The American Orthodox Church was blessed to have as its bishop for 9 years, the relatively recently glorified ST. TIKHON, PATRIARCH OF MOSCOW (1865-1925). Throughout his life he was known for his simplicity, humility, kindness, uncompromising devotion to Truth, and a boundless love for the Church and Her people. In 1898 the young Bishop Tikhon, named for St. Tikhon of Zadonsk, arrived in America as the bishop of the one, united Orthodox Diocese. He did much for the Church in America. He established a seminary in Minneapolis, a monastery in South Canaan, Pennsylvania, dedicated to St. Tikhon, and the St. Nicholas Cathedral in New York City. He consecrated 2 auxiliary bishops to serve Alaska and non-Slavic immigrants. With true spiritual vision, he stressed the unique missionary nature of the American diocese, its need for multi-ethnic unity and its destiny to be self-governing.
Under the Soviet regime, he defended the Church and its people and refused to compromise the Faith, for which he was tortured and imprisoned. Even while in prison, his peacefulness, patience, humility, compassion, strength and faith during great suffering were an example and inspiration to his people, then and now.

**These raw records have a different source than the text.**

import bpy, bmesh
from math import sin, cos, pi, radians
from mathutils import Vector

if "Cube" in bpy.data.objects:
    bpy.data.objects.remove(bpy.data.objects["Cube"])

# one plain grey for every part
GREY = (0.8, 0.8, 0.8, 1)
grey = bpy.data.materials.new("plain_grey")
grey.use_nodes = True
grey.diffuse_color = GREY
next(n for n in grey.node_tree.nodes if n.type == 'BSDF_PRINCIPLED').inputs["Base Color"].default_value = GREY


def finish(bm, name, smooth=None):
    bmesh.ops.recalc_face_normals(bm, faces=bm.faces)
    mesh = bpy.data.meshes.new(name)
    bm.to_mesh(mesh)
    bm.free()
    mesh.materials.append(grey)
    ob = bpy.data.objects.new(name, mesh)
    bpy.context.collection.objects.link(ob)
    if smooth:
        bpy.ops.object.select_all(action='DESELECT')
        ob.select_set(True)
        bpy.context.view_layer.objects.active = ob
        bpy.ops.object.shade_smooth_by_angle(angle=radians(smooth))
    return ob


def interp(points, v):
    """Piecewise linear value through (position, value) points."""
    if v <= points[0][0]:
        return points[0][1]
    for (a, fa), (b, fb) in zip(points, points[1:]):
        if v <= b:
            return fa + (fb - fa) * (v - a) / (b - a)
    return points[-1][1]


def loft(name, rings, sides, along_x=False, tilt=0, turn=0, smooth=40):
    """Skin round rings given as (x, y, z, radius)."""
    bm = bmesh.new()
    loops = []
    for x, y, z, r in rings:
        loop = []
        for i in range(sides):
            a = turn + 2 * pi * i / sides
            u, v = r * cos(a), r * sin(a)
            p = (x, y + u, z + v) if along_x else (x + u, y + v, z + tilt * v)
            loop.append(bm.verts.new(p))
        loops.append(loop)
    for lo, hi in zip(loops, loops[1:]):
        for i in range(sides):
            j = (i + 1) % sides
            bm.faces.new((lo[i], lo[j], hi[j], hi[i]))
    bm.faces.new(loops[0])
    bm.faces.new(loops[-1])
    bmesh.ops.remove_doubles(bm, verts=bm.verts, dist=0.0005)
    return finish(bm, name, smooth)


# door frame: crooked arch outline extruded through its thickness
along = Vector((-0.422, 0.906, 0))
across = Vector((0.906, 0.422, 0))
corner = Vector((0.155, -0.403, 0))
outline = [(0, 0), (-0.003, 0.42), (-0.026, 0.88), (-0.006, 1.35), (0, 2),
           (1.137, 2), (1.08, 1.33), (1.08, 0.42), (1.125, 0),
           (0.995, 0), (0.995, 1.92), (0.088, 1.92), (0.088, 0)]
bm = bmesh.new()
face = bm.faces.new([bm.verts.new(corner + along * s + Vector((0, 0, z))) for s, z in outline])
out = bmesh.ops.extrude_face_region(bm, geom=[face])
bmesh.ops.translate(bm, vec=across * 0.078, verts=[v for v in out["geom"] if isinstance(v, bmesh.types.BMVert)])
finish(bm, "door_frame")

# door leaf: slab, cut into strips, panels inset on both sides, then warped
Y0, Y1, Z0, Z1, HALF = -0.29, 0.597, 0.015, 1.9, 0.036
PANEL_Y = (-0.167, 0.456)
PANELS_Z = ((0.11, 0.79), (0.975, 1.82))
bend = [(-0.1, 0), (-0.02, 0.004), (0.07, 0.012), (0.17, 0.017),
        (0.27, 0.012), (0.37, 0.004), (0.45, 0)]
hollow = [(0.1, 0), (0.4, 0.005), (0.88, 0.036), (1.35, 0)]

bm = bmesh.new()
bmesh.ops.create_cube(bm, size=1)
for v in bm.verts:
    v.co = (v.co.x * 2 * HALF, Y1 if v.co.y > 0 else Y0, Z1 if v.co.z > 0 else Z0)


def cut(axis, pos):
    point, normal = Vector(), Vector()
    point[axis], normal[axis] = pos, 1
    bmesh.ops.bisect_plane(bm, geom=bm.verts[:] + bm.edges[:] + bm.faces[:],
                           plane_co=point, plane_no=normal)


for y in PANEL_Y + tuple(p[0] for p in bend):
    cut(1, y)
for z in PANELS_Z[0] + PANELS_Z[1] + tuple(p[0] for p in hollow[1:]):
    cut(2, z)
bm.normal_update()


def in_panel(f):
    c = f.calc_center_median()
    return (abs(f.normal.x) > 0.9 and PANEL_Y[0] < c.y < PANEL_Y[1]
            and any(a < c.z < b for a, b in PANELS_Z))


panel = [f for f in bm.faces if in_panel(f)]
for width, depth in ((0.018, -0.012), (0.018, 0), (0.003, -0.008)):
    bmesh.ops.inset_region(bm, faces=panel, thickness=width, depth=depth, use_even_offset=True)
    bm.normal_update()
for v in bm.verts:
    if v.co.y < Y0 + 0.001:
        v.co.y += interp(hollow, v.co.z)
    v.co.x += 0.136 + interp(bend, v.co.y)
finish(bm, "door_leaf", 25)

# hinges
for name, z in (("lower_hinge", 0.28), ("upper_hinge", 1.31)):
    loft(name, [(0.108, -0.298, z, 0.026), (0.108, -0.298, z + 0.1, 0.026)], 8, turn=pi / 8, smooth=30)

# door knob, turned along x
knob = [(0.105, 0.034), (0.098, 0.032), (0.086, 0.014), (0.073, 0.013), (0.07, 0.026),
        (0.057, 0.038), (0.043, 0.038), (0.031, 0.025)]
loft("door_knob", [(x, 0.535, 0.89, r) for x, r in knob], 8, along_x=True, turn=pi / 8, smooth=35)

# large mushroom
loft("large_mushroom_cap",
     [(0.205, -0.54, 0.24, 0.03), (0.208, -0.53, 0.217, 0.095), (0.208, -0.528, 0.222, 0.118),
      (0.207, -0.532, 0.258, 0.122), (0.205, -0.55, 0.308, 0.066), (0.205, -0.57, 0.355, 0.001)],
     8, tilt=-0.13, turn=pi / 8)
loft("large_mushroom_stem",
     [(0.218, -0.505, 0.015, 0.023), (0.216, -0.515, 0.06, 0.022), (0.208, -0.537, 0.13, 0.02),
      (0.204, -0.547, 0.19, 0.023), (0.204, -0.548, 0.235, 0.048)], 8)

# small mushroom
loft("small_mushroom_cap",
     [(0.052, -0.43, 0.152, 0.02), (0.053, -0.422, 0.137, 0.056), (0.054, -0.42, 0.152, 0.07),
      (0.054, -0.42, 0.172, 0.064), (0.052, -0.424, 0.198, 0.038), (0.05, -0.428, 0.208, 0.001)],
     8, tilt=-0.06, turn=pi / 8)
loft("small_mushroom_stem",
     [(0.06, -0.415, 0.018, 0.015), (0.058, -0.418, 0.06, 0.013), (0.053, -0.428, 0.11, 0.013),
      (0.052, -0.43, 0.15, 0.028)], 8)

He was buried at the Donskoi Men's Monastery, and now his relics have been placed in a beautiful reliquary and transferred to the main Cathedral of the monastery, up front, on the left, by the solea.
By Sister Ioanna, St. Innocent of Alaska Monastic Community, Redford, Michigan
The icon at the top was painted/written by Fr. Theodore Jurewicz, of Erie, Pennsylvania, and is located in St. Innocent of Irkutsk Orthodox Church in Redford, Michigan.